- Required action -
Set every record down again, identical to the original.
- - -
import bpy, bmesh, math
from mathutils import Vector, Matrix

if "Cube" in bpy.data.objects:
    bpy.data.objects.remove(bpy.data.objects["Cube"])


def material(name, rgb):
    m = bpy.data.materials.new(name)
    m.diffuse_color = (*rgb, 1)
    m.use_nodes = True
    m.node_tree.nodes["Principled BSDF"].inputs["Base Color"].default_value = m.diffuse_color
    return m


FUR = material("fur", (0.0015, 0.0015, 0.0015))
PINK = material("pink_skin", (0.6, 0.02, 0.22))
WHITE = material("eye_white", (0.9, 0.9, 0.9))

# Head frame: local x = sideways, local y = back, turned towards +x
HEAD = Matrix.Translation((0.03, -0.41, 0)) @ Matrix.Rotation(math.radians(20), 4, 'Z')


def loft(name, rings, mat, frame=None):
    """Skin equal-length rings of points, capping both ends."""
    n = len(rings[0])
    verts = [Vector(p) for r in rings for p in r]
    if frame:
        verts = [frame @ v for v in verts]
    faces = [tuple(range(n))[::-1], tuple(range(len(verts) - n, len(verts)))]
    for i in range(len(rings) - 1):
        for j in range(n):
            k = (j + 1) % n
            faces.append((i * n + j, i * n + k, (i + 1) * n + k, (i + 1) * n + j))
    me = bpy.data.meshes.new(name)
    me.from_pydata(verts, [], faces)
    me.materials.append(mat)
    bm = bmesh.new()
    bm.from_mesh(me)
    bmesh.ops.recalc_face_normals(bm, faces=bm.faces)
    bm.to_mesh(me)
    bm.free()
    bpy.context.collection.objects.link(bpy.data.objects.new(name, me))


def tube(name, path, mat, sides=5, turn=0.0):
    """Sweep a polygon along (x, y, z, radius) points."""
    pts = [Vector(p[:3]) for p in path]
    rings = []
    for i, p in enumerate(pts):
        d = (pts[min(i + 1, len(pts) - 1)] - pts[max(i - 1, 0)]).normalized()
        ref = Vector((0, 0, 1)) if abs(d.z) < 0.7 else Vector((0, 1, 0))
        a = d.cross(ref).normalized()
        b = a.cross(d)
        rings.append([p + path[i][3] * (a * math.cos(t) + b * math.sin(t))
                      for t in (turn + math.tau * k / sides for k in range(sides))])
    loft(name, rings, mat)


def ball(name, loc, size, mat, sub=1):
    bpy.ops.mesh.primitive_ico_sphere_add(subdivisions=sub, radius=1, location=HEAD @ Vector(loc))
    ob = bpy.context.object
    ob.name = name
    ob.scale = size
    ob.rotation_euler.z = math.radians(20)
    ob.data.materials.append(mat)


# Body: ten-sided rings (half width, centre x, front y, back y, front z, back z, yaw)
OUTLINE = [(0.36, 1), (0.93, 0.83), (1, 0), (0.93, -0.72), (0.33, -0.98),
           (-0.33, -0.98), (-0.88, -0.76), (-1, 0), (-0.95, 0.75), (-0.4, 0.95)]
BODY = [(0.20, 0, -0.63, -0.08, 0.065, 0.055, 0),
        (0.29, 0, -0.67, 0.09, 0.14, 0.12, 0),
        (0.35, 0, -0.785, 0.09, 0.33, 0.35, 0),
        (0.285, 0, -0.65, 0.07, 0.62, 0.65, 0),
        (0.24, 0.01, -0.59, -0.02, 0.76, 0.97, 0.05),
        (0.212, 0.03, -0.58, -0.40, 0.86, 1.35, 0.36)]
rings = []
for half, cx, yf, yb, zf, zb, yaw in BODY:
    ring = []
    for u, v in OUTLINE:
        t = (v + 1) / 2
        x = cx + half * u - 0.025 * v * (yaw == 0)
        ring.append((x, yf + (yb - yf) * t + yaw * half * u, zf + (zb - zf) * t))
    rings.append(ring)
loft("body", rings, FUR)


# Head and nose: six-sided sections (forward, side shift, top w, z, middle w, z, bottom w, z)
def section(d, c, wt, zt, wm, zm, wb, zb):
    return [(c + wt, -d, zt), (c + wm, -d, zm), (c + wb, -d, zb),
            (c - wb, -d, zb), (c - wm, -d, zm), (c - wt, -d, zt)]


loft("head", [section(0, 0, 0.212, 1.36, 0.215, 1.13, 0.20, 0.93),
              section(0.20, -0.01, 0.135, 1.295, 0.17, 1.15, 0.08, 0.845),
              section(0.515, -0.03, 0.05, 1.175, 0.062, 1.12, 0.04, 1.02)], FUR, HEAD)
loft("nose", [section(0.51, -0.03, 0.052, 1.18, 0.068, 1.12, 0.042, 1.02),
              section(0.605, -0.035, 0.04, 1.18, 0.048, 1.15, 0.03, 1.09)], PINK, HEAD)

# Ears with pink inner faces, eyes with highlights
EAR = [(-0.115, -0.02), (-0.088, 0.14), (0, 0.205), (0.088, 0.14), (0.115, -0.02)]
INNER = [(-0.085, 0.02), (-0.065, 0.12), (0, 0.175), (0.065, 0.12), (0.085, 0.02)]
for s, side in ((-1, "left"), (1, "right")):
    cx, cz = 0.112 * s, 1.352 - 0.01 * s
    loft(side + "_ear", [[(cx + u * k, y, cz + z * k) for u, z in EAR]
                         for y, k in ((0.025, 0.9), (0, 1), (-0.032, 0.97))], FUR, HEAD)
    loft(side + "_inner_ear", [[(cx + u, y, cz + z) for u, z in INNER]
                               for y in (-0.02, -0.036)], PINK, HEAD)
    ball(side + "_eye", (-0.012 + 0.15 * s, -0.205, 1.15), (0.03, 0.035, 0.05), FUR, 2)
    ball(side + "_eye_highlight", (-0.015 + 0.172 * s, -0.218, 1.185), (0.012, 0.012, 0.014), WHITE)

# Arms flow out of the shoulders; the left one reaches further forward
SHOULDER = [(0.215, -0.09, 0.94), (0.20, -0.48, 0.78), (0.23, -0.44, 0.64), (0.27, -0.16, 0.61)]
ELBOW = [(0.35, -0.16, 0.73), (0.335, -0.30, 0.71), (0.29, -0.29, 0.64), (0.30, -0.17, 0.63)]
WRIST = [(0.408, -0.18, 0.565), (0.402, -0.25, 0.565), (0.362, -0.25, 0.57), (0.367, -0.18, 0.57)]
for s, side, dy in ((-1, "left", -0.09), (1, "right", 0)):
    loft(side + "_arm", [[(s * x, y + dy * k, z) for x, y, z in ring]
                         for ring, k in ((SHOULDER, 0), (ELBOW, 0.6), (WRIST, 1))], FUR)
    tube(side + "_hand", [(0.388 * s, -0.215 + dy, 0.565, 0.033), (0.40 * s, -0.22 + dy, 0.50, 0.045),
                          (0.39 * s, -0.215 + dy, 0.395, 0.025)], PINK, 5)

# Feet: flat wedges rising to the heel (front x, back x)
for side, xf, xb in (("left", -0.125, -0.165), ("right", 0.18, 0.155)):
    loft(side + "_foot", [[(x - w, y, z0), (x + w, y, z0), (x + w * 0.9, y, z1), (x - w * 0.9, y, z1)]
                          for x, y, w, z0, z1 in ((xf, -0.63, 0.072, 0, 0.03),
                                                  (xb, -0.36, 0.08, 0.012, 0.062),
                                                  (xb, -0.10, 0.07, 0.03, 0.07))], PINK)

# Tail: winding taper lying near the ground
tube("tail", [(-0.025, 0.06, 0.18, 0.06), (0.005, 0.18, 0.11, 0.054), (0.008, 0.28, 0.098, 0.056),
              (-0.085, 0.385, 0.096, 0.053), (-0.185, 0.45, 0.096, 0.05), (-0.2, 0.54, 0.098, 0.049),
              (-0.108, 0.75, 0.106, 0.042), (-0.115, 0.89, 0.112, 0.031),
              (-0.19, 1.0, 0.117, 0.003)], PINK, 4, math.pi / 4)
- - -
- Answer for the task -
import bpy, bmesh, math
from mathutils import Vector, Matrix

if "Cube" in bpy.data.objects:
    bpy.data.objects.remove(bpy.data.objects["Cube"])


def material(name, rgb):
    m = bpy.data.materials.new(name)
    m.diffuse_color = (*rgb, 1)
    m.use_nodes = True
    m.node_tree.nodes["Principled BSDF"].inputs["Base Color"].default_value = m.diffuse_color
    return m


FUR = material("fur", (0.0015, 0.0015, 0.0015))
PINK = material("pink_skin", (0.6, 0.02, 0.22))
WHITE = material("eye_white", (0.9, 0.9, 0.9))

# Head frame: local x = sideways, local y = back, turned towards +x
HEAD = Matrix.Translation((0.03, -0.41, 0)) @ Matrix.Rotation(math.radians(20), 4, 'Z')


def loft(name, rings, mat, frame=None):
    """Skin equal-length rings of points, capping both ends."""
    n = len(rings[0])
    verts = [Vector(p) for r in rings for p in r]
    if frame:
        verts = [frame @ v for v in verts]
    faces = [tuple(range(n))[::-1], tuple(range(len(verts) - n, len(verts)))]
    for i in range(len(rings) - 1):
        for j in range(n):
            k = (j + 1) % n
            faces.append((i * n + j, i * n + k, (i + 1) * n + k, (i + 1) * n + j))
    me = bpy.data.meshes.new(name)
    me.from_pydata(verts, [], faces)
    me.materials.append(mat)
    bm = bmesh.new()
    bm.from_mesh(me)
    bmesh.ops.recalc_face_normals(bm, faces=bm.faces)
    bm.to_mesh(me)
    bm.free()
    bpy.context.collection.objects.link(bpy.data.objects.new(name, me))


def tube(name, path, mat, sides=5, turn=0.0):
    """Sweep a polygon along (x, y, z, radius) points."""
    pts = [Vector(p[:3]) for p in path]
    rings = []
    for i, p in enumerate(pts):
        d = (pts[min(i + 1, len(pts) - 1)] - pts[max(i - 1, 0)]).normalized()
        ref = Vector((0, 0, 1)) if abs(d.z) < 0.7 else Vector((0, 1, 0))
        a = d.cross(ref).normalized()
        b = a.cross(d)
        rings.append([p + path[i][3] * (a * math.cos(t) + b * math.sin(t))
                      for t in (turn + math.tau * k / sides for k in range(sides))])
    loft(name, rings, mat)


def ball(name, loc, size, mat, sub=1):
    bpy.ops.mesh.primitive_ico_sphere_add(subdivisions=sub, radius=1, location=HEAD @ Vector(loc))
    ob = bpy.context.object
    ob.name = name
    ob.scale = size
    ob.rotation_euler.z = math.radians(20)
    ob.data.materials.append(mat)


# Body: ten-sided rings (half width, centre x, front y, back y, front z, back z, yaw)
OUTLINE = [(0.36, 1), (0.93, 0.83), (1, 0), (0.93, -0.72), (0.33, -0.98),
           (-0.33, -0.98), (-0.88, -0.76), (-1, 0), (-0.95, 0.75), (-0.4, 0.95)]
BODY = [(0.20, 0, -0.63, -0.08, 0.065, 0.055, 0),
        (0.29, 0, -0.67, 0.09, 0.14, 0.12, 0),
        (0.35, 0, -0.785, 0.09, 0.33, 0.35, 0),
        (0.285, 0, -0.65, 0.07, 0.62, 0.65, 0),
        (0.24, 0.01, -0.59, -0.02, 0.76, 0.97, 0.05),
        (0.212, 0.03, -0.58, -0.40, 0.86, 1.35, 0.36)]
rings = []
for half, cx, yf, yb, zf, zb, yaw in BODY:
    ring = []
    for u, v in OUTLINE:
        t = (v + 1) / 2
        x = cx + half * u - 0.025 * v * (yaw == 0)
        ring.append((x, yf + (yb - yf) * t + yaw * half * u, zf + (zb - zf) * t))
    rings.append(ring)
loft("body", rings, FUR)


# Head and nose: six-sided sections (forward, side shift, top w, z, middle w, z, bottom w, z)
def section(d, c, wt, zt, wm, zm, wb, zb):
    return [(c + wt, -d, zt), (c + wm, -d, zm), (c + wb, -d, zb),
            (c - wb, -d, zb), (c - wm, -d, zm), (c - wt, -d, zt)]


loft("head", [section(0, 0, 0.212, 1.36, 0.215, 1.13, 0.20, 0.93),
              section(0.20, -0.01, 0.135, 1.295, 0.17, 1.15, 0.08, 0.845),
              section(0.515, -0.03, 0.05, 1.175, 0.062, 1.12, 0.04, 1.02)], FUR, HEAD)
loft("nose", [section(0.51, -0.03, 0.052, 1.18, 0.068, 1.12, 0.042, 1.02),
              section(0.605, -0.035, 0.04, 1.18, 0.048, 1.15, 0.03, 1.09)], PINK, HEAD)

# Ears with pink inner faces, eyes with highlights
EAR = [(-0.115, -0.02), (-0.088, 0.14), (0, 0.205), (0.088, 0.14), (0.115, -0.02)]
INNER = [(-0.085, 0.02), (-0.065, 0.12), (0, 0.175), (0.065, 0.12), (0.085, 0.02)]
for s, side in ((-1, "left"), (1, "right")):
    cx, cz = 0.112 * s, 1.352 - 0.01 * s
    loft(side + "_ear", [[(cx + u * k, y, cz + z * k) for u, z in EAR]
                         for y, k in ((0.025, 0.9), (0, 1), (-0.032, 0.97))], FUR, HEAD)
    loft(side + "_inner_ear", [[(cx + u, y, cz + z) for u, z in INNER]
                               for y in (-0.02, -0.036)], PINK, HEAD)
    ball(side + "_eye", (-0.012 + 0.15 * s, -0.205, 1.15), (0.03, 0.035, 0.05), FUR, 2)
    ball(side + "_eye_highlight", (-0.015 + 0.172 * s, -0.218, 1.185), (0.012, 0.012, 0.014), WHITE)

# Arms flow out of the shoulders; the left one reaches further forward
SHOULDER = [(0.215, -0.09, 0.94), (0.20, -0.48, 0.78), (0.23, -0.44, 0.64), (0.27, -0.16, 0.61)]
ELBOW = [(0.35, -0.16, 0.73), (0.335, -0.30, 0.71), (0.29, -0.29, 0.64), (0.30, -0.17, 0.63)]
WRIST = [(0.408, -0.18, 0.565), (0.402, -0.25, 0.565), (0.362, -0.25, 0.57), (0.367, -0.18, 0.57)]
for s, side, dy in ((-1, "left", -0.09), (1, "right", 0)):
    loft(side + "_arm", [[(s * x, y + dy * k, z) for x, y, z in ring]
                         for ring, k in ((SHOULDER, 0), (ELBOW, 0.6), (WRIST, 1))], FUR)
    tube(side + "_hand", [(0.388 * s, -0.215 + dy, 0.565, 0.033), (0.40 * s, -0.22 + dy, 0.50, 0.045),
                          (0.39 * s, -0.215 + dy, 0.395, 0.025)], PINK, 5)

# Feet: flat wedges rising to the heel (front x, back x)
for side, xf, xb in (("left", -0.125, -0.165), ("right", 0.18, 0.155)):
    loft(side + "_foot", [[(x - w, y, z0), (x + w, y, z0), (x + w * 0.9, y, z1), (x - w * 0.9, y, z1)]
                          for x, y, w, z0, z1 in ((xf, -0.63, 0.072, 0, 0.03),
                                                  (xb, -0.36, 0.08, 0.012, 0.062),
                                                  (xb, -0.10, 0.07, 0.03, 0.07))], PINK)

# Tail: winding taper lying near the ground
tube("tail", [(-0.025, 0.06, 0.18, 0.06), (0.005, 0.18, 0.11, 0.054), (0.008, 0.28, 0.098, 0.056),
              (-0.085, 0.385, 0.096, 0.053), (-0.185, 0.45, 0.096, 0.05), (-0.2, 0.54, 0.098, 0.049),
              (-0.108, 0.75, 0.106, 0.042), (-0.115, 0.89, 0.112, 0.031),
              (-0.19, 1.0, 0.117, 0.003)], PINK, 4, math.pi / 4)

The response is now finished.